Input data section start
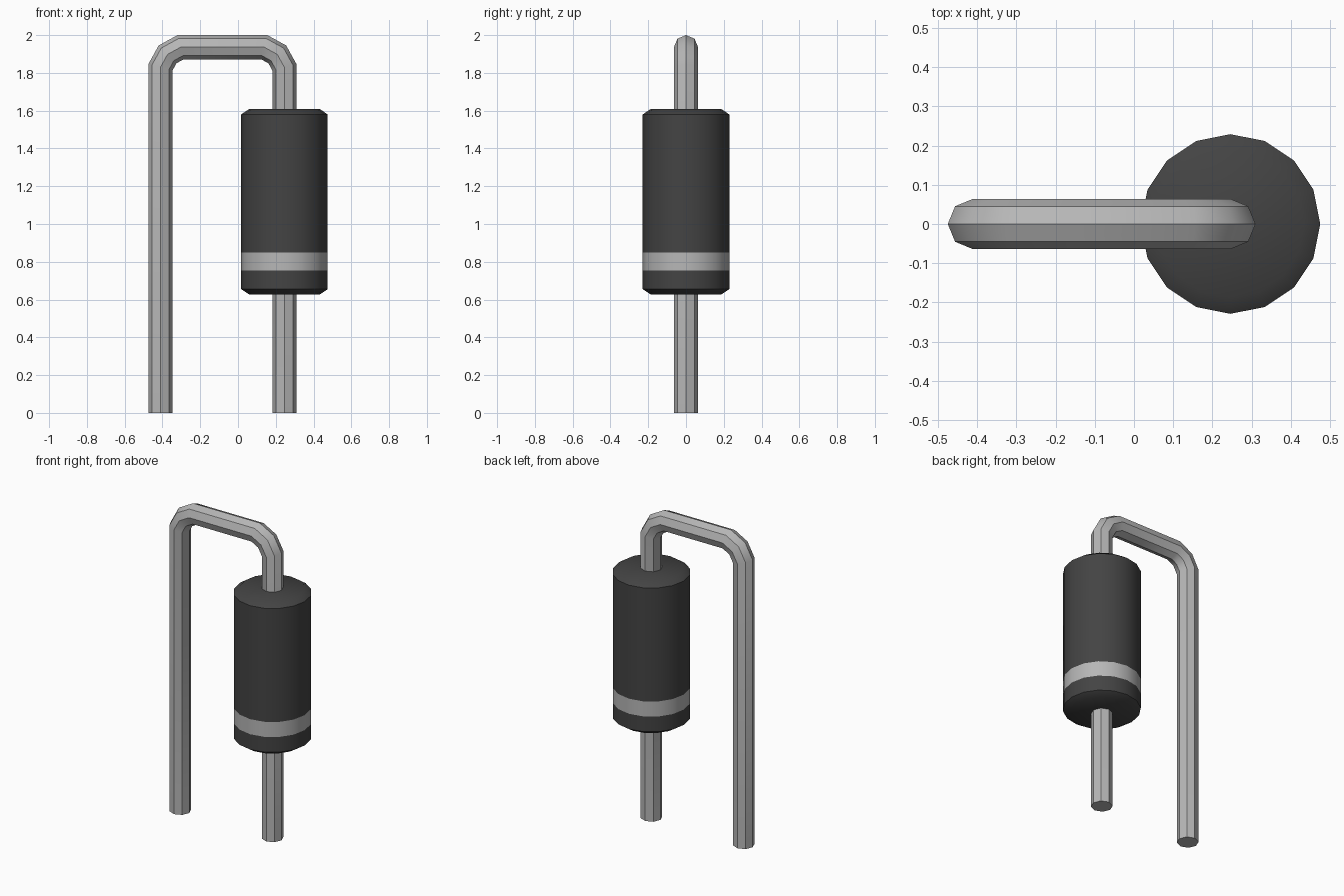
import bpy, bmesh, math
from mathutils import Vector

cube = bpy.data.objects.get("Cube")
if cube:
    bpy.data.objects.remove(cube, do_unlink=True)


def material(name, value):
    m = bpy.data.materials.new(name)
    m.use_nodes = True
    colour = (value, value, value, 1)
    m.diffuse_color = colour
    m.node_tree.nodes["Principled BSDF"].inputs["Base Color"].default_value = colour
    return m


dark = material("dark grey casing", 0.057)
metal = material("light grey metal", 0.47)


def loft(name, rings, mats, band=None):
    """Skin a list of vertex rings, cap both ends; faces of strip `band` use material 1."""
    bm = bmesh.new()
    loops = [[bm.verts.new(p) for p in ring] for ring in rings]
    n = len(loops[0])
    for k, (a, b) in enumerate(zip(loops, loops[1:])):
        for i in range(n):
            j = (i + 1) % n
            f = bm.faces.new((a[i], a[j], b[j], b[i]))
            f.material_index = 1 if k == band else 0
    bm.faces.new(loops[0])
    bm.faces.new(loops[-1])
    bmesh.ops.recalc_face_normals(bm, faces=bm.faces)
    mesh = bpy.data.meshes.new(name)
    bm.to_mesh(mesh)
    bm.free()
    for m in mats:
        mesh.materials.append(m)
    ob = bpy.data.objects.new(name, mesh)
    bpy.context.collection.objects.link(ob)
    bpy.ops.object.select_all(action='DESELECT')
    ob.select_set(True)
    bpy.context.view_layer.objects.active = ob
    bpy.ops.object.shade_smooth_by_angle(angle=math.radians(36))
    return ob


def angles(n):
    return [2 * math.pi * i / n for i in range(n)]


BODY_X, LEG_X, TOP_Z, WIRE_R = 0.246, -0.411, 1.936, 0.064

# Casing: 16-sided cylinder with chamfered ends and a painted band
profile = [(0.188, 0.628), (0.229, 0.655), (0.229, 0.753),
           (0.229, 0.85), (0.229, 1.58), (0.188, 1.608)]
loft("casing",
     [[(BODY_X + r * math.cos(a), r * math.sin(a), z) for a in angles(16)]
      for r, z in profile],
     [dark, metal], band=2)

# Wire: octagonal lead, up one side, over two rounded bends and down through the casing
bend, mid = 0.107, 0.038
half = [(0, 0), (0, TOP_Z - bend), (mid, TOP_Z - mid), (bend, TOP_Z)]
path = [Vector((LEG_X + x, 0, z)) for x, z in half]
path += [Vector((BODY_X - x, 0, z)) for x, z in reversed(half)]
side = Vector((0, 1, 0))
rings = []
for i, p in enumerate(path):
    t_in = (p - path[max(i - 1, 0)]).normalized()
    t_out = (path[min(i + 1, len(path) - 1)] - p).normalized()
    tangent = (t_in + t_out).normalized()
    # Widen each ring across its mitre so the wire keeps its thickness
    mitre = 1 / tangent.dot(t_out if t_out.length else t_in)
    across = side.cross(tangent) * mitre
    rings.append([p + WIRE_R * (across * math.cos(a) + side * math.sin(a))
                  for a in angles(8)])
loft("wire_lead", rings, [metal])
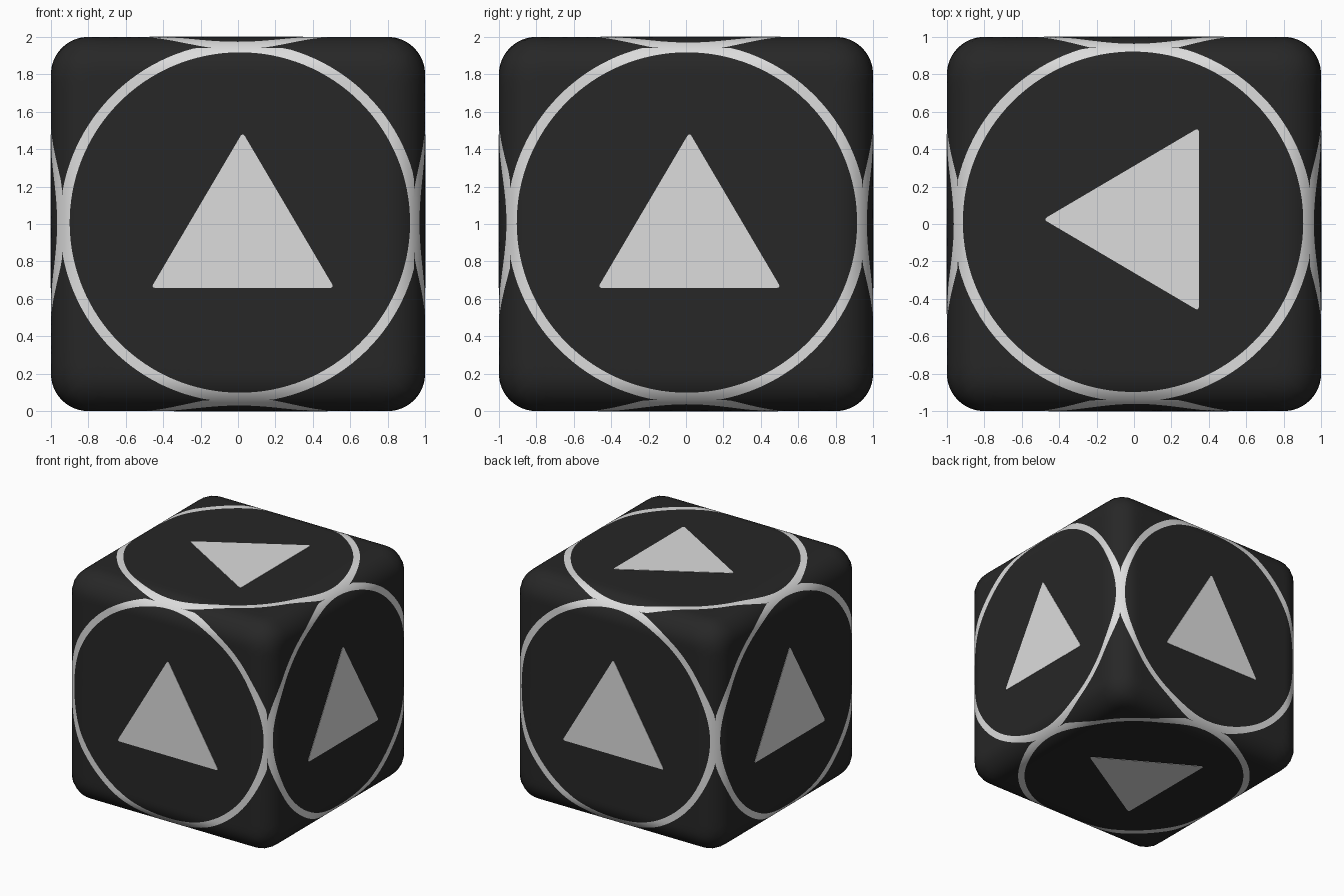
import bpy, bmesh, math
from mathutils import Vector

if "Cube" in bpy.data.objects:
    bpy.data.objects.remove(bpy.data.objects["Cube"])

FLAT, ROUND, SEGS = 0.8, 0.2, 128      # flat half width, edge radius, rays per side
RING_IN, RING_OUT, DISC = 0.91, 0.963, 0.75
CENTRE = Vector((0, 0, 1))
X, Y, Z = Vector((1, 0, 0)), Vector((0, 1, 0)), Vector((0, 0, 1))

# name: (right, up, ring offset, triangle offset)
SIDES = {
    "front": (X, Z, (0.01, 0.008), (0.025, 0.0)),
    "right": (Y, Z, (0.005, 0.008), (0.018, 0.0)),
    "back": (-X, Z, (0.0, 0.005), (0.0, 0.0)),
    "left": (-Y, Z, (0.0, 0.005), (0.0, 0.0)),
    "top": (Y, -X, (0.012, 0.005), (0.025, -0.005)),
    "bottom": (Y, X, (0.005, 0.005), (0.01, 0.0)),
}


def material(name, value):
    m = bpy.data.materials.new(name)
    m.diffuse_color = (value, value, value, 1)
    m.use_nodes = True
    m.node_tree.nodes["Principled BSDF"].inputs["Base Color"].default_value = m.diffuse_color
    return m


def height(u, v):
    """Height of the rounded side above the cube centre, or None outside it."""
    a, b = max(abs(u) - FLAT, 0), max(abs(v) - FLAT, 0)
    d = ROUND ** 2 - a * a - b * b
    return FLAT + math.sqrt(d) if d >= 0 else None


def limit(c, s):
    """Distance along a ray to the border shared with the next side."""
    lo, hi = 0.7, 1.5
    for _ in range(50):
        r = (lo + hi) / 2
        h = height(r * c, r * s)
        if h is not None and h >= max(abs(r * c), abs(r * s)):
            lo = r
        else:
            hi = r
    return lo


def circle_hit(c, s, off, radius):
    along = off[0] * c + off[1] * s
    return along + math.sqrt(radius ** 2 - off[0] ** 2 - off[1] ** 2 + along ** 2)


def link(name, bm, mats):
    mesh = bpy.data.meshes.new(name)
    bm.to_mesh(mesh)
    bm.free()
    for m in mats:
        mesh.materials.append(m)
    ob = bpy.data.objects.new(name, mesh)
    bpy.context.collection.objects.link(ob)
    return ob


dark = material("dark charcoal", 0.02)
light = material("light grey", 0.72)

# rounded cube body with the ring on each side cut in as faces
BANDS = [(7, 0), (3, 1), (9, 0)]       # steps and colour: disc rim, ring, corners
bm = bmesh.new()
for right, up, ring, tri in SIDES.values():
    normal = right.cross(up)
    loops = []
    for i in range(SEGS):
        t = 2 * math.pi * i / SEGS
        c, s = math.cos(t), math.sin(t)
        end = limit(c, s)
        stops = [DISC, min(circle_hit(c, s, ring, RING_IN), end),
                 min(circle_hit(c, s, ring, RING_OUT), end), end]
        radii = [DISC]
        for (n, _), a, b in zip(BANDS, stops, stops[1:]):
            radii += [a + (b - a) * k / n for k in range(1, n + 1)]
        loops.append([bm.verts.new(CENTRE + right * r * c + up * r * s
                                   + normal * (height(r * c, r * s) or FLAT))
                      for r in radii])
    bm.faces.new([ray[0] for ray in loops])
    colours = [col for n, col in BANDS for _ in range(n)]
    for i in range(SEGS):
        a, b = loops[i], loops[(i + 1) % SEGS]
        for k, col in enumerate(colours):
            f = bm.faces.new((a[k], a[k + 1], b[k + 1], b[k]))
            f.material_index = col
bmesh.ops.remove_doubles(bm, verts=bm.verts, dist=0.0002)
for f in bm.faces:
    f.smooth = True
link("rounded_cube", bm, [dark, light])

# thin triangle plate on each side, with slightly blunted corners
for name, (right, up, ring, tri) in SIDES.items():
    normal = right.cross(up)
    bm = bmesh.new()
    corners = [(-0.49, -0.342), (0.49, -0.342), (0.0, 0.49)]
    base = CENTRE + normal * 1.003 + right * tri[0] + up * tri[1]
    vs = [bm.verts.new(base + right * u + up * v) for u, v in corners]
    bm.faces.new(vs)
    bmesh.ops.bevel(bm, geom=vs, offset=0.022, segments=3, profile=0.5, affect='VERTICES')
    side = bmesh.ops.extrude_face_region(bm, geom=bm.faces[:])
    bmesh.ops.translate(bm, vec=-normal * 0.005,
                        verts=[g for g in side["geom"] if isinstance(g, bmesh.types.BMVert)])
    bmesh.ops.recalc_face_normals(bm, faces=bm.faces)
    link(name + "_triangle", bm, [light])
Input data section end
Task objective:
Find and copy each line above holding "append".

Response area:
        mesh.materials.append(m)
    rings.append([p + WIRE_R * (across * math.cos(a) + side * math.sin(a))
        mesh.materials.append(m)
        loops.append([bm.verts.new(CENTRE + right * r * c + up * r * s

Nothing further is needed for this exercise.